Regardless of whether you are using traditional or modern water heaters, the water heating system works similarly. The difference is on the source of fuel, such as electric, solar or gas. When you want to understand how the water heaters work you, need to understand its components and their interaction within the system to increase the temperature of water.

The Components of a Water Heater

Both electric and gas heaters have some similar components. These components include the internal anode rod, TRP valve, and the drain valve, dip tube, the fittings, pipes, and the pressure or overflow relief. The water heaters also have an internal tank in an insulating material that can maintain the heated water for a long time. The thermostats are somewhat different in both water heaters. The electric water heater has separate thermostats while the gas water heater is constructed into the gas control valve.

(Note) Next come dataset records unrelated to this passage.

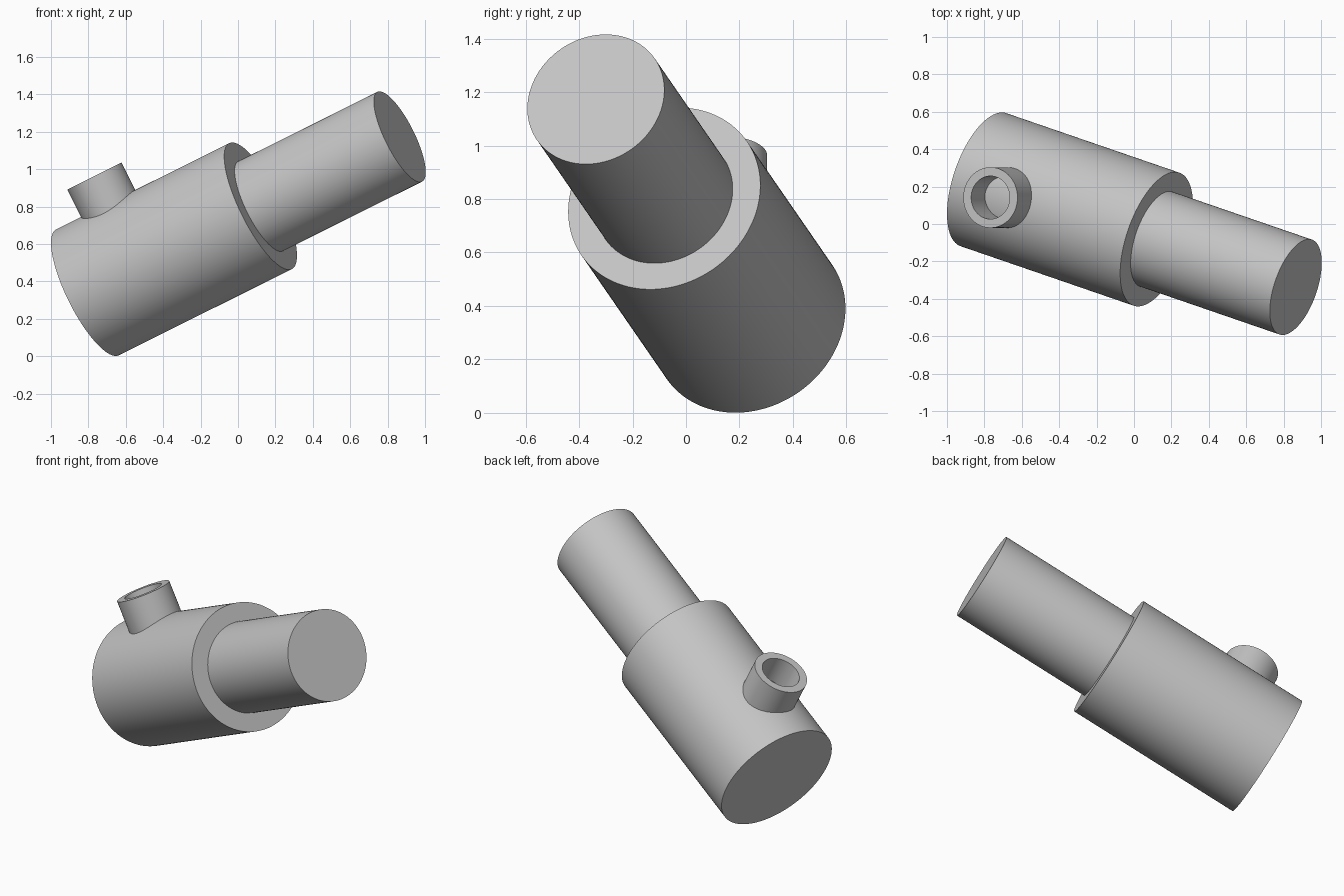
import bpy
import bmesh
from math import tau, radians
from mathutils import Vector

cube = bpy.data.objects.get("Cube")
if cube:
    bpy.data.objects.remove(cube, do_unlink=True)

# One plain grey
grey = bpy.data.materials.new("plain grey")
grey.use_nodes = True
COLOUR = (0.55, 0.55, 0.55, 1.0)
grey.diffuse_color = COLOUR
grey.node_tree.nodes["Principled BSDF"].inputs["Base Color"].default_value = COLOUR


def lathe(name, profile, origin, axis, steps):
    """Spin a (radius, height) profile, then stand it at origin along axis."""
    bm = bmesh.new()
    verts = [bm.verts.new((r, 0, h)) for r, h in profile]
    edges = [bm.edges.new(pair) for pair in zip(verts, verts[1:])]
    bmesh.ops.spin(bm, geom=verts + edges, cent=(0, 0, 0), axis=(0, 0, 1),
                   angle=tau, steps=steps)
    bmesh.ops.remove_doubles(bm, verts=bm.verts, dist=0.0001)
    bmesh.ops.recalc_face_normals(bm, faces=bm.faces)
    mesh = bpy.data.meshes.new(name)
    bm.to_mesh(mesh)
    bm.free()
    mesh.materials.append(grey)
    obj = bpy.data.objects.new(name, mesh)
    obj.location = origin
    obj.rotation_euler = axis.to_track_quat("Z", "Y").to_euler()
    bpy.context.collection.objects.link(obj)
    bpy.ops.object.select_all(action="DESELECT")
    obj.select_set(True)
    bpy.context.view_layer.objects.active = obj
    bpy.ops.object.shade_smooth_by_angle(angle=radians(30))
    return obj


# Shared layout: tilted main axis and the port axis square to it
base = Vector((-0.805, 0.237, 0.341))
main_axis = Vector((0.855, -0.294, 0.426)).normalized()
port_axis = main_axis.cross(Vector((0, 1, 0))).normalized()

# Thick barrel stepping down to a thinner solid rod
BARREL_R, ROD_R = 0.376, 0.268
BARREL_END, ROD_END = 1.082, 1.952
lathe("stepped_barrel_and_rod",
      [(0, 0), (BARREL_R, 0), (BARREL_R, BARREL_END),
       (ROD_R, BARREL_END), (ROD_R, ROD_END), (0, ROD_END)],
      base, main_axis, 128)

# Short hollow port on the barrel, its root sunk just below the surface
PORT_R, BORE_R, ROOT, TIP = 0.162, 0.115, 0.335, 0.54
lathe("hollow_port",
      [(PORT_R, ROOT), (PORT_R, TIP), (BORE_R, TIP), (BORE_R, ROOT)],
      base + main_axis * 0.325, port_axis, 96)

The water heaters also have a device that limits overheating and help to circulate heat evenly and a thermocouple that shuts down the gas when there is an emergency.

How Does Water Heaters Works?

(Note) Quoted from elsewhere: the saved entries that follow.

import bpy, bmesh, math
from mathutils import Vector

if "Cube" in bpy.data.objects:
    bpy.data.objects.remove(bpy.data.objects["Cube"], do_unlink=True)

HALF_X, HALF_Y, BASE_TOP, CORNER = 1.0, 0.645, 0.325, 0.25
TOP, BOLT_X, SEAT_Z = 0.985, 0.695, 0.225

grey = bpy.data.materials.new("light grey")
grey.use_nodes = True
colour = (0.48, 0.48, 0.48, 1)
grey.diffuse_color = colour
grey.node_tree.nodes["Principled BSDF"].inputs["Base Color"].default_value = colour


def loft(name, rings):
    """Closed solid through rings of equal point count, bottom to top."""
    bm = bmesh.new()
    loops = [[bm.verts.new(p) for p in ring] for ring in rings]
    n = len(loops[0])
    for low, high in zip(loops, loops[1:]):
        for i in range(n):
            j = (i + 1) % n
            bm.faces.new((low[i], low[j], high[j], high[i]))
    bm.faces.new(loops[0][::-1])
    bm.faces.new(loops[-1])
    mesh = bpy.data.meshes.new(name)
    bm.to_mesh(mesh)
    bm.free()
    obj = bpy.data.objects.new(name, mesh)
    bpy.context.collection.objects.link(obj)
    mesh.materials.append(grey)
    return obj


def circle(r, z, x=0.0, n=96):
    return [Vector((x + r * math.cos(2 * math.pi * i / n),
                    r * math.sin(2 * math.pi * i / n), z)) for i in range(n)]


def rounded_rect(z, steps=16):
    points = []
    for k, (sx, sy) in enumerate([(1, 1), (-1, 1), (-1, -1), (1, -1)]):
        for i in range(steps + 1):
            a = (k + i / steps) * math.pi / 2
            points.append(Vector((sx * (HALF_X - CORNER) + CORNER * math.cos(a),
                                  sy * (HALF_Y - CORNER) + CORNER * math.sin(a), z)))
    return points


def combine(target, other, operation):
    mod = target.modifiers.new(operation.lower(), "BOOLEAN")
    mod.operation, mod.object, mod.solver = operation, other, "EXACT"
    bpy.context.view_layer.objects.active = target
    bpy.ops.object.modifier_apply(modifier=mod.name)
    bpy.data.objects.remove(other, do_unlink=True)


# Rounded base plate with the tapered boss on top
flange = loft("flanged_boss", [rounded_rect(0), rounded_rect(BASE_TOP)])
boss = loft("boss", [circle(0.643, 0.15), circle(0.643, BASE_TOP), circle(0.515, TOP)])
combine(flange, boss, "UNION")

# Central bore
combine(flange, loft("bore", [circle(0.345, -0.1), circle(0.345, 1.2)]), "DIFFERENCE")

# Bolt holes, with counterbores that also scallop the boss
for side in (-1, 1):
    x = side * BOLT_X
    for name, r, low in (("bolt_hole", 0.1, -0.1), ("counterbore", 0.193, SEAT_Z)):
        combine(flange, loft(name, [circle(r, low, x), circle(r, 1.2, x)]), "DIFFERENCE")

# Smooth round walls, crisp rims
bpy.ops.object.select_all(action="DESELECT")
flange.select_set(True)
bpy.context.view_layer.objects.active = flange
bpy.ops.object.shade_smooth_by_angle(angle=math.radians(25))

When you get down to basics, you will understand the different operations in both the electric and gas water heaters. However, in both models, cold water enters into the dip tube to the tank where it is heated. Here is how each model heater works.

Electric Water Heater

In the electrical water heaters, a thermostat must be mounted on the side of the internal tank so that it could sense when the temperature has decreased below the preset threshold. Here, the thermostat triggers the switch allowing electricity to flow to the element of heating the water. The heating element then submerges into the water in the tank heating it up in a concept where electricity is passed through the resistant material and converting the energy into heat. The thermostat will sense when the water has heated to the preset temperature, and it will shut off the power to the element.

Gas Water Heater

Just like the electric model, the gas water heater also has a thermostat, which is made of a small tube with a mercury sensor. The model also has a special sensor called a thermocouple that helps to sense when the pilot light is burning. In case the pilot light is not working, the thermocouple will allow gas to enter into the burner. The thermostat will send a signal to the gas control valve when the temperature decreases. In such a situation, the gas control valve will work on the signal from the thermostat to indicate there is a pilot light. The valve will open to allow gas to get into the burner to ignite a flame.

The ignited flame heats the bottom of the internal tank to heat the water. Hot water will be rising as cold water sink to create a natural circulation cycle. The heat that rises through the central flue keeps the internal temperature uniform. The thermostat will send a signal to the control valve when the water has reached the required temperature, which instructs the gas to stop flowing again.